**AIM OF THE EXERCISE:**
Print word for word the first line of the records below and every following line through the one containing "(0.59, 0.005, 0.005))"; print nothing else.

**Saved entries:**
======

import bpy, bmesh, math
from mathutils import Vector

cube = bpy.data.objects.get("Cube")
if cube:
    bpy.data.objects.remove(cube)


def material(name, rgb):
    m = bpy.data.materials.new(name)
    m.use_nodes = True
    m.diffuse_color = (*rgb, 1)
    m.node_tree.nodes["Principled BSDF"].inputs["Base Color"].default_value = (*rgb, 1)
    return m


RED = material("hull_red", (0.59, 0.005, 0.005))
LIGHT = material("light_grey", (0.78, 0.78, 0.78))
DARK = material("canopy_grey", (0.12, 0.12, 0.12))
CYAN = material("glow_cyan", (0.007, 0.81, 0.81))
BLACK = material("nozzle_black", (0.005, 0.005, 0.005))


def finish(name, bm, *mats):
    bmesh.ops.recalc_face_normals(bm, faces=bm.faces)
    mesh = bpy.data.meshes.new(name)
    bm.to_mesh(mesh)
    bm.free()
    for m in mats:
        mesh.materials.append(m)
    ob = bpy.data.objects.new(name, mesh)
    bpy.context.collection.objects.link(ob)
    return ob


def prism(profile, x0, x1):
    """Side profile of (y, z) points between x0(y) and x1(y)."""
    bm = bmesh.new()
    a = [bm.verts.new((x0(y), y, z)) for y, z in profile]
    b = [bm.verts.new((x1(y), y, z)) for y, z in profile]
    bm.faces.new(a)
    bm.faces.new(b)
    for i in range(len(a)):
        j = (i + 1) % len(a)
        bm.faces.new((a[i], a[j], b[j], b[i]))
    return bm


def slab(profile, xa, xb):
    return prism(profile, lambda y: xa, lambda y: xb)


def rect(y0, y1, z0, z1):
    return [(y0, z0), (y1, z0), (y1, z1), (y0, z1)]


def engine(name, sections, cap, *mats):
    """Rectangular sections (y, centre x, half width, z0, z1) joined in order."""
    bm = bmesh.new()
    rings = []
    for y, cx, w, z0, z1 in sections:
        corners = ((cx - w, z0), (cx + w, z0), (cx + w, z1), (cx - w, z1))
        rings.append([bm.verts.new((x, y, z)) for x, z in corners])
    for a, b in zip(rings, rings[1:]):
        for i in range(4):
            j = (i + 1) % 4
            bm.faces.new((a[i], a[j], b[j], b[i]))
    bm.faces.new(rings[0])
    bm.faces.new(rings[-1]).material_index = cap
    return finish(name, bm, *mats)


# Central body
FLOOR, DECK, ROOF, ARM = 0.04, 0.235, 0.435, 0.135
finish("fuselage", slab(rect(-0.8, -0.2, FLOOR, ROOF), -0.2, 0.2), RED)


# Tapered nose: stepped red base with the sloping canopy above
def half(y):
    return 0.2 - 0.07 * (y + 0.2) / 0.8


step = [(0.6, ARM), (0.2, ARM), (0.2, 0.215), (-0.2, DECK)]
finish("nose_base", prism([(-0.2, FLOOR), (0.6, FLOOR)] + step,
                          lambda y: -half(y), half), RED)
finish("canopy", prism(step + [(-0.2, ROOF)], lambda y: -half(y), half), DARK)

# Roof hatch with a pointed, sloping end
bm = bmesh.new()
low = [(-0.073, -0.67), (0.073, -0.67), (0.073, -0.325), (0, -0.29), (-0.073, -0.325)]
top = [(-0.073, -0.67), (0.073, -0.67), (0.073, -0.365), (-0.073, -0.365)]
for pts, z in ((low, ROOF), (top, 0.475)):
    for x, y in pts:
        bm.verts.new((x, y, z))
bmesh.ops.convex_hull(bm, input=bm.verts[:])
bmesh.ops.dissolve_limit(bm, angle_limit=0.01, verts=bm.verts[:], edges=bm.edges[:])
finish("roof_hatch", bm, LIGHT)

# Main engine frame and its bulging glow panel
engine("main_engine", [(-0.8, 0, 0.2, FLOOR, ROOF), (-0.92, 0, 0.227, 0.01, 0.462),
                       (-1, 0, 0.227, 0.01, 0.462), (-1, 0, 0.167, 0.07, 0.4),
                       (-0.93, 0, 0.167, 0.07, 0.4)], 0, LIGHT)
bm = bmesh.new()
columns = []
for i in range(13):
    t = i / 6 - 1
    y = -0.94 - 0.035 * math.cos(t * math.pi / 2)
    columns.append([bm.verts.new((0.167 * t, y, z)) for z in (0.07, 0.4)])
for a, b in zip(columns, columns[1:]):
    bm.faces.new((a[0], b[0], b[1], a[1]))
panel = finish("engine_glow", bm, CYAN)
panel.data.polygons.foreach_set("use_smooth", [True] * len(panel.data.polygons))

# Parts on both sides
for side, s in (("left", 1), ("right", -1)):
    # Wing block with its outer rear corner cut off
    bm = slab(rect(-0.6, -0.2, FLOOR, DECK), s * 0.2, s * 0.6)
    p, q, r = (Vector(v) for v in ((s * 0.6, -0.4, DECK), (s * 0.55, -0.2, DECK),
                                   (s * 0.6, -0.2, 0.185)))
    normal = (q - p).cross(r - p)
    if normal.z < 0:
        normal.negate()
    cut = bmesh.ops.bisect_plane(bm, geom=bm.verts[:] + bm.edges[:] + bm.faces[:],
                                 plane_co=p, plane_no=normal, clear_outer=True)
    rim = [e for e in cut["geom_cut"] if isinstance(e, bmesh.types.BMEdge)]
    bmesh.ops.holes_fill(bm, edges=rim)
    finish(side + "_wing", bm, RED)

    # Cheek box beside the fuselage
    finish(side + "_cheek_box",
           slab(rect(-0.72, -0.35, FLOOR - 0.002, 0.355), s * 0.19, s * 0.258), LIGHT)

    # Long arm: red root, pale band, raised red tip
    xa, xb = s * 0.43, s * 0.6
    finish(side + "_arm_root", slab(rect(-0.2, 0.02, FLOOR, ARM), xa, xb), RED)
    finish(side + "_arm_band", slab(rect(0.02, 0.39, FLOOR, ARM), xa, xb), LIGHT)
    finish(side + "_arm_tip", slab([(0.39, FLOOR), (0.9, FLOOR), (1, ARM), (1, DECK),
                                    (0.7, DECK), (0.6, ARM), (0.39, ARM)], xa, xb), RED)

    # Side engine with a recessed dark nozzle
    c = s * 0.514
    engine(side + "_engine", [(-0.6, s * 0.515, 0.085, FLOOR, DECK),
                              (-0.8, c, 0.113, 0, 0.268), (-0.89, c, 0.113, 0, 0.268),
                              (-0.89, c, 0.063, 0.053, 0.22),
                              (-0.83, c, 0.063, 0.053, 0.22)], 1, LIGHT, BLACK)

======

**SOLUTION BELOW:**
import bpy, bmesh, math
from mathutils import Vector

cube = bpy.data.objects.get("Cube")
if cube:
    bpy.data.objects.remove(cube)


def material(name, rgb):
    m = bpy.data.materials.new(name)
    m.use_nodes = True
    m.diffuse_color = (*rgb, 1)
    m.node_tree.nodes["Principled BSDF"].inputs["Base Color"].default_value = (*rgb, 1)
    return m


RED = material("hull_red", (0.59, 0.005, 0.005))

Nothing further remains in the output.